What is required:
Go to the line below containing "[[-w0, y0], [w0, y0], [w1, y1], [-w1, y1]].map(([x, y])" and print exactly from there through the line containing "const geo = new THREE.ShapeGeometry(new", both included. Print nothing else.

Collected data entries:
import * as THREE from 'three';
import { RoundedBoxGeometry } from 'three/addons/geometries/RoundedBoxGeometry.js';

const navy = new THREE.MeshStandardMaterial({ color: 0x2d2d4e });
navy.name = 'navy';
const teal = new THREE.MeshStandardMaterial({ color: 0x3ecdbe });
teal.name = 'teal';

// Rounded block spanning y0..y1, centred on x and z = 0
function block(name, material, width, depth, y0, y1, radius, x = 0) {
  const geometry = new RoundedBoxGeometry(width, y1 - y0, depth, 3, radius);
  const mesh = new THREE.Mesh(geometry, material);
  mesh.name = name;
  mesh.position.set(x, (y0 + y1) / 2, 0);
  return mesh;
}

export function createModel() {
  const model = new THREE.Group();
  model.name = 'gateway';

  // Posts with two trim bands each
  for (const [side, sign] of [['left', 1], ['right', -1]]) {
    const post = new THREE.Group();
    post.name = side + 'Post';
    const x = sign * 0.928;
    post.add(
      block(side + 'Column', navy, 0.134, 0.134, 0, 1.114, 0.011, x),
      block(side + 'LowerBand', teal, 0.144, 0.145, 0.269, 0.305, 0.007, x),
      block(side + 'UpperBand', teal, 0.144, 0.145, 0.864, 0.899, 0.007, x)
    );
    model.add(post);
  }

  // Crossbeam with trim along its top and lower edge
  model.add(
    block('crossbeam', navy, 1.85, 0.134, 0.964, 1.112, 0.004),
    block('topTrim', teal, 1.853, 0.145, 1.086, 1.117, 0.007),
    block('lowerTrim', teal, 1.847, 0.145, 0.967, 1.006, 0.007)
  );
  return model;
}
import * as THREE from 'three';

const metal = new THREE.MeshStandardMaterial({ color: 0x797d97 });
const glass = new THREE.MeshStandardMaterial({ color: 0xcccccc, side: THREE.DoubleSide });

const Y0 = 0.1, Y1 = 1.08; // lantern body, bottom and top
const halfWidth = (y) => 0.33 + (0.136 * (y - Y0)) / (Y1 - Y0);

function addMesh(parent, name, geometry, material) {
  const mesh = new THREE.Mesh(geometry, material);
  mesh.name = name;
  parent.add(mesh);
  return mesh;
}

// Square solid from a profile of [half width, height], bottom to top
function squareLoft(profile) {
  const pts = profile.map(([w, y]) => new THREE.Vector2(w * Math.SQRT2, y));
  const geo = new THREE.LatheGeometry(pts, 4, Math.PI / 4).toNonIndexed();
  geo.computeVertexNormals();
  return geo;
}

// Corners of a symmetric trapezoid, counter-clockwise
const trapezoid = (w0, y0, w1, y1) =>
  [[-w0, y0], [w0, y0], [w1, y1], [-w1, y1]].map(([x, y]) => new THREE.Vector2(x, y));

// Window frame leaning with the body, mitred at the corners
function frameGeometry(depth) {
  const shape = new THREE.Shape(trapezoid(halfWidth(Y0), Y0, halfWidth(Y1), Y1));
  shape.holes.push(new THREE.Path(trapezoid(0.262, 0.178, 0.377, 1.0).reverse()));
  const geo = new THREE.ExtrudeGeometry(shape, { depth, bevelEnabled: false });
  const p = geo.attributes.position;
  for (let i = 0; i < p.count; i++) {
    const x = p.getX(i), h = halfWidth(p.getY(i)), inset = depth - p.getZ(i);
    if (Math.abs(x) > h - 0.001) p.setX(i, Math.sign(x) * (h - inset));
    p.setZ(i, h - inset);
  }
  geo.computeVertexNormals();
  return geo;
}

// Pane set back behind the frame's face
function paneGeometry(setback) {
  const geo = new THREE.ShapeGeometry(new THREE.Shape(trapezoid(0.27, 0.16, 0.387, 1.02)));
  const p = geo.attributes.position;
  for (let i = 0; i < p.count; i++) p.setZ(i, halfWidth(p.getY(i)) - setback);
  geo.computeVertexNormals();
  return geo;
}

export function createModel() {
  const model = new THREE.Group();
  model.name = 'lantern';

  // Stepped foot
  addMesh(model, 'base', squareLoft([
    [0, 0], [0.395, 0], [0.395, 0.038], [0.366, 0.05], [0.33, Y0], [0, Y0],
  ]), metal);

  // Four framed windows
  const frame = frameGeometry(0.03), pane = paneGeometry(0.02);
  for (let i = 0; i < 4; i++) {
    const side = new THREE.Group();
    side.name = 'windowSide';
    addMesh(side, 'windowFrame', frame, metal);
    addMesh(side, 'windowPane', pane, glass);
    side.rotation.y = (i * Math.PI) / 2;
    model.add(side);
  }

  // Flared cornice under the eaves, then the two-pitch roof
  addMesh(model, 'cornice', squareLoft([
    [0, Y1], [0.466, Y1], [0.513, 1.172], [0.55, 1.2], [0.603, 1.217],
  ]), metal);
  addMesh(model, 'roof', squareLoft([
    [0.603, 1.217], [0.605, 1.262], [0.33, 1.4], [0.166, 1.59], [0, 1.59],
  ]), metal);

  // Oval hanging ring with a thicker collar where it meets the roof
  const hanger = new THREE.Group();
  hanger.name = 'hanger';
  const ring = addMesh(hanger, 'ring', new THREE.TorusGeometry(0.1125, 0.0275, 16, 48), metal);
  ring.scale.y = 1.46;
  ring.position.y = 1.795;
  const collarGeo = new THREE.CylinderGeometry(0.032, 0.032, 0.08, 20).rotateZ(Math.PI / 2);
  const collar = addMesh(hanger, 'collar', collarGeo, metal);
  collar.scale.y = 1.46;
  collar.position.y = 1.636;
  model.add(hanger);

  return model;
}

Written response:
  [[-w0, y0], [w0, y0], [w1, y1], [-w1, y1]].map(([x, y]) => new THREE.Vector2(x, y));

// Window frame leaning with the body, mitred at the corners
function frameGeometry(depth) {
  const shape = new THREE.Shape(trapezoid(halfWidth(Y0), Y0, halfWidth(Y1), Y1));
  shape.holes.push(new THREE.Path(trapezoid(0.262, 0.178, 0.377, 1.0).reverse()));
  const geo = new THREE.ExtrudeGeometry(shape, { depth, bevelEnabled: false });
  const p = geo.attributes.position;
  for (let i = 0; i < p.count; i++) {
    const x = p.getX(i), h = halfWidth(p.getY(i)), inset = depth - p.getZ(i);
    if (Math.abs(x) > h - 0.001) p.setX(i, Math.sign(x) * (h - inset));
    p.setZ(i, h - inset);
  }
  geo.computeVertexNormals();
  return geo;
}

// Pane set back behind the frame's face
function paneGeometry(setback) {
  const geo = new THREE.ShapeGeometry(new THREE.Shape(trapezoid(0.27, 0.16, 0.387, 1.02)));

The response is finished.